Awarded by the US Defense Information Systems Agency (DISA) in June, the $4.6bn Global Systems Management Operations (GSM-O) contract was withheld after the losing bidder, SAIC, protested the decision and accused the agency of conducting 'unreasonable proposal evaluations'.
SAIC, which has managed the GSM-O contract since October 2001, claimed that Lockheed had unequal access to the contract information due to an organisational conflict of interest (OCI).
However, the claims were rejected by GAO citing the proposal as 'reasonable and consistent with [the] solicitation's evaluation criteria', and asked Lockheed to move ahead with the contract.
Lockheed Martin Information Systems and Global Solutions-Defense president Gerry Fasano said the team was ready to start work with DISA for improving the speed and efficiency of information exchange between the commanders, allies and dismounted soldiers worldwide.
"Our team has maintained a high-state of readiness to effect a smooth transition and an efficient, progressive path forward for the DISA," Fasano added.
The seven-year contract has an initial three-year performance period of $1.9bn, and includes two two-year options that bring the overall contract value to a maximum of $4.6bn.
Under the deal, Lockheed-led team will be responsible for network provisioning, operations, assurance and maintenance throughout the DoD's network systems.
Led by Lockheed, the GSM-O team includes AT&T, ACS, Serco, BAE Systems, ManTech, as well as other specialised and small businesses.

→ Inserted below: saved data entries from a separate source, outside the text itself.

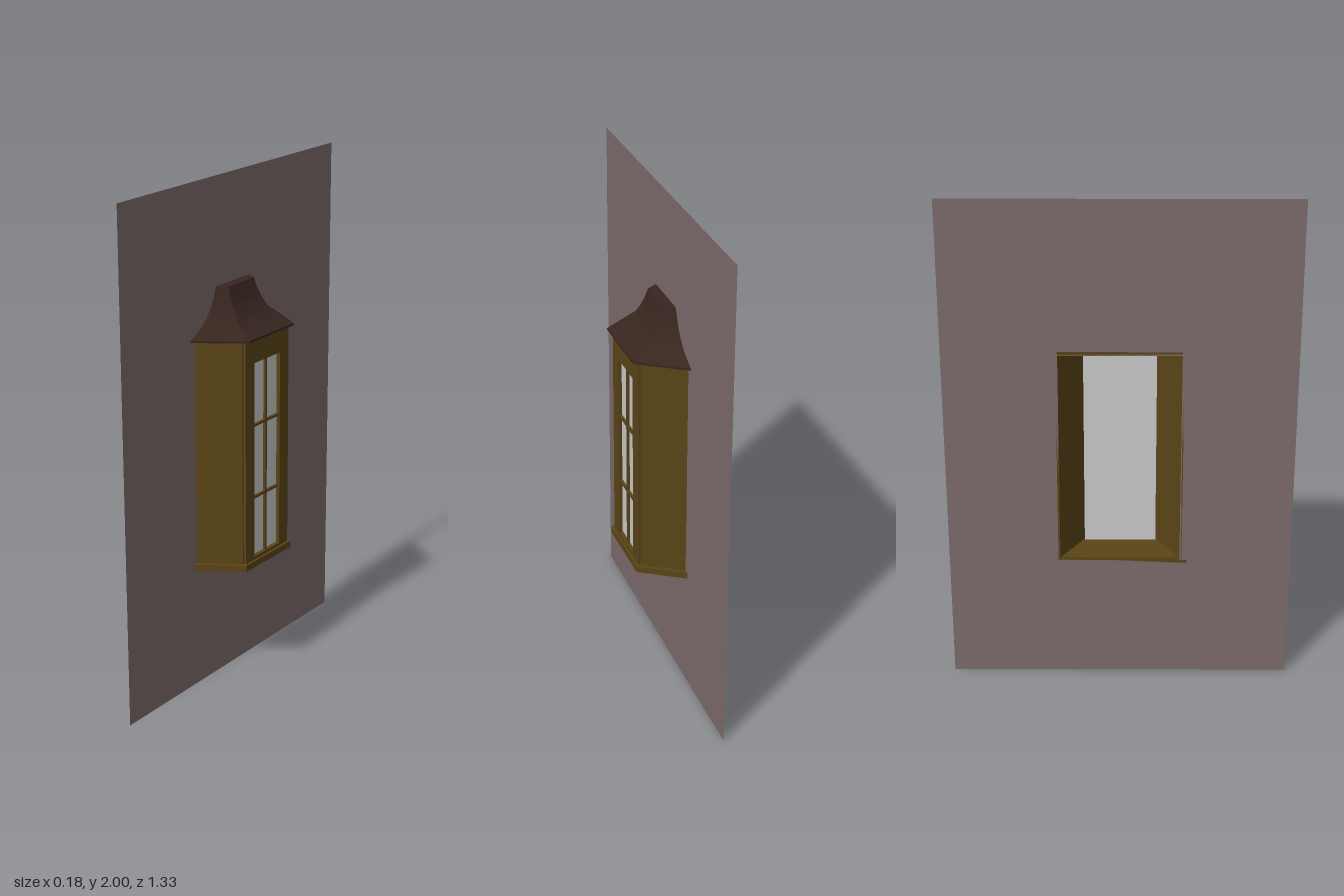
import * as THREE from 'three';

const mat = (color) => new THREE.MeshStandardMaterial({ color, side: THREE.DoubleSide });
const BACK = -0.09; // plane of the house wall

export function createModel() {
  const group = new THREE.Group();
  const wallMat = mat(0x7e6c6c), woodMat = mat(0x5b4517), roofMat = mat(0x37251f), glassMat = mat(0xcccccc);
  roofMat.flatShading = true;

  const add = (name, geometry, material) => {
    const mesh = new THREE.Mesh(geometry, material);
    mesh.name = name;
    group.add(mesh);
    return mesh;
  };
  const polygon = (pts) => new THREE.Shape(pts.map(([a, b]) => new THREE.Vector2(a, b)));
  const rect = (w, y0, y1) => [[-w, y0], [w, y0], [w, y1], [-w, y1]];

  // Upright prism from a plan outline of [x, z] points
  const prism = (pts, y0, y1) => {
    const g = new THREE.ExtrudeGeometry(polygon(pts.map(([x, z]) => [x, -z])), { depth: y1 - y0, bevelEnabled: false });
    return g.rotateX(-Math.PI / 2).translate(0, y0, 0);
  };
  const bayPlan = (front, zBack, zFront) => [[BACK, zBack], [front, zFront], [front, -zFront], [BACK, -zBack]];

  // House wall with the opening into the bay
  const wall = polygon(rect(0.665, 0, 2));
  wall.holes.push(polygon(rect(0.232, 0.525, 1.39)));
  add('houseWall', new THREE.ShapeGeometry(wall).rotateY(Math.PI / 2).translate(BACK, 0, 0), wallMat);

  // Angled side walls
  for (const s of [1, -1]) {
    const plan = [[BACK, 0.24], [0.06, 0.146], [0.06, 0.138], [BACK, 0.232]].map(([x, z]) => [x, s * z]);
    add(s > 0 ? 'leftSideWall' : 'rightSideWall', prism(plan, 0.51, 1.41), woodMat);
  }

  // Front frame with the window opening
  const frame = polygon(rect(0.14, 0.51, 1.41));
  frame.holes.push(polygon(rect(0.083, 0.525, 1.31)));
  const frameGeo = new THREE.ExtrudeGeometry(frame, { depth: 0.015, bevelEnabled: false });
  add('windowFrame', frameGeo.rotateY(Math.PI / 2).translate(0.055, 0, 0), woodMat);

  // Glass and glazing bars
  add('glass', new THREE.BoxGeometry(0.005, 0.87, 0.28).translate(0.051, 0.96, 0), glassMat);
  add('verticalBar', new THREE.BoxGeometry(0.01, 0.785, 0.01).translate(0.06, 0.9175, 0), woodMat);
  for (const y of [0.768, 1.06])
    add('horizontalBar', new THREE.BoxGeometry(0.01, 0.01, 0.166).translate(0.06, y, 0), woodMat);

  // Sill, floor and ceiling
  add('sill', prism(bayPlan(0.08, 0.26, 0.15), 0.487, 0.513), woodMat);
  add('floor', prism(bayPlan(0.055, 0.233, 0.14), 0.513, 0.525), woodMat);
  add('ceiling', prism(bayPlan(0.055, 0.233, 0.14), 1.39, 1.405), woodMat);

  // Flared roof: trapezoid rings [height, inward progress], eave to flat top
  const rings = [[1.405, 0], [1.413, 0], [1.427, 0.2], [1.447, 0.42], [1.465, 0.56],
    [1.485, 0.68], [1.515, 0.81], [1.55, 0.92], [1.585, 1]];
  const positions = [], index = [];
  for (const [y, t] of rings) {
    const plan = bayPlan(THREE.MathUtils.lerp(0.09, -0.05, t),
      THREE.MathUtils.lerp(0.265, 0.105, t), THREE.MathUtils.lerp(0.145, 0.08, t));
    for (const [x, z] of plan) positions.push(x, y, z);
  }
  for (let r = 0; r < rings.length - 1; r++)
    for (let i = 0; i < 4; i++) {
      const a = r * 4 + i, b = r * 4 + (i + 1) % 4;
      if (i < 3) index.push(a, b, b + 4, a, b + 4, a + 4);
    }
  const top = (rings.length - 1) * 4;
  index.push(top, top + 1, top + 2, top, top + 2, top + 3, 0, 2, 1, 0, 3, 2);
  const indexed = new THREE.BufferGeometry();
  indexed.setAttribute('position', new THREE.Float32BufferAttribute(positions, 3));
  indexed.setIndex(index);
  const roof = indexed.toNonIndexed();
  roof.computeVertexNormals();
  add('roof', roof, roofMat);

  return group;
}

Part of three DISA Global Systems Management contracts, the GSM-O offers programmatic, operations, engineering services, material, equipment and facilities to support lifecycle management of the GIG network.